Lines before the one containing "for i, (f, s)" are excluded; print that line and every line after it through the end of the material below, exactly.

————————

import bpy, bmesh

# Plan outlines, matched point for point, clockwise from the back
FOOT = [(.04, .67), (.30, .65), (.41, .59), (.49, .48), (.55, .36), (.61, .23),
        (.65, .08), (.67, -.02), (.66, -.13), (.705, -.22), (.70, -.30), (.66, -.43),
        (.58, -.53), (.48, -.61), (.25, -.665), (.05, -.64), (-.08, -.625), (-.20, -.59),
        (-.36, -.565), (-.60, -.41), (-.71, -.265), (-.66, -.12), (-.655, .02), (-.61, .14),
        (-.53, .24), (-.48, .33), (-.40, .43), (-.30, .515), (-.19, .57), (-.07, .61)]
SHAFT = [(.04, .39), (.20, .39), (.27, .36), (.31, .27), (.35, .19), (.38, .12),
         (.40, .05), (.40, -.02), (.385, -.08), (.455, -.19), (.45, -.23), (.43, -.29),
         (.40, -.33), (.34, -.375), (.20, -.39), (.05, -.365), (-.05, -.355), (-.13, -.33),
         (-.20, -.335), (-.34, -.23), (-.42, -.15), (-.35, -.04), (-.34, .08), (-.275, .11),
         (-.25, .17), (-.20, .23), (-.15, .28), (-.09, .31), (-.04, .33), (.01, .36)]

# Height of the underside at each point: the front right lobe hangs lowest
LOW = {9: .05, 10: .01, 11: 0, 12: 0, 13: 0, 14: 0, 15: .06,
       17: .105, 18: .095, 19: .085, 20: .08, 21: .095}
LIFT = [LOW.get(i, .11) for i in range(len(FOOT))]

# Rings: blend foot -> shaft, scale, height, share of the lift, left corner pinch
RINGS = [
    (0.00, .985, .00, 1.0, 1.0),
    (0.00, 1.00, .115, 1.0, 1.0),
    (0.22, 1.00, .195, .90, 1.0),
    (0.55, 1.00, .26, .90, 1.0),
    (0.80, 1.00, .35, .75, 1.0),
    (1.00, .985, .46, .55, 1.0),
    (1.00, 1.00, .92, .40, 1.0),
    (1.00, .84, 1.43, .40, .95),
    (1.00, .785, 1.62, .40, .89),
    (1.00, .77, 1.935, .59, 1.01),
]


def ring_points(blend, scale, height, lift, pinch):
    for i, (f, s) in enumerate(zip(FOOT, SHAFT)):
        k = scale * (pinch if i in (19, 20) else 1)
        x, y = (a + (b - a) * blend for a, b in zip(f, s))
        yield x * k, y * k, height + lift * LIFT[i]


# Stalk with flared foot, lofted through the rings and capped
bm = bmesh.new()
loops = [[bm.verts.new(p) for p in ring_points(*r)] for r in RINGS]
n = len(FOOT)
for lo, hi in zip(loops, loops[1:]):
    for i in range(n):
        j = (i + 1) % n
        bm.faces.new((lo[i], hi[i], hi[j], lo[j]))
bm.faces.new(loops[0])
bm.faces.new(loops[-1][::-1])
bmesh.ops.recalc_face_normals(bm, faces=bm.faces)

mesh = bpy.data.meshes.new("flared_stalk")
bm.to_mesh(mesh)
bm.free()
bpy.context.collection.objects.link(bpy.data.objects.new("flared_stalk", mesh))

————————

■ Solution to this task ■
    for i, (f, s) in enumerate(zip(FOOT, SHAFT)):
        k = scale * (pinch if i in (19, 20) else 1)
        x, y = (a + (b - a) * blend for a, b in zip(f, s))
        yield x * k, y * k, height + lift * LIFT[i]


# Stalk with flared foot, lofted through the rings and capped
bm = bmesh.new()
loops = [[bm.verts.new(p) for p in ring_points(*r)] for r in RINGS]
n = len(FOOT)
for lo, hi in zip(loops, loops[1:]):
    for i in range(n):
        j = (i + 1) % n
        bm.faces.new((lo[i], hi[i], hi[j], lo[j]))
bm.faces.new(loops[0])
bm.faces.new(loops[-1][::-1])
bmesh.ops.recalc_face_normals(bm, faces=bm.faces)

mesh = bpy.data.meshes.new("flared_stalk")
bm.to_mesh(mesh)
bm.free()
bpy.context.collection.objects.link(bpy.data.objects.new("flared_stalk", mesh))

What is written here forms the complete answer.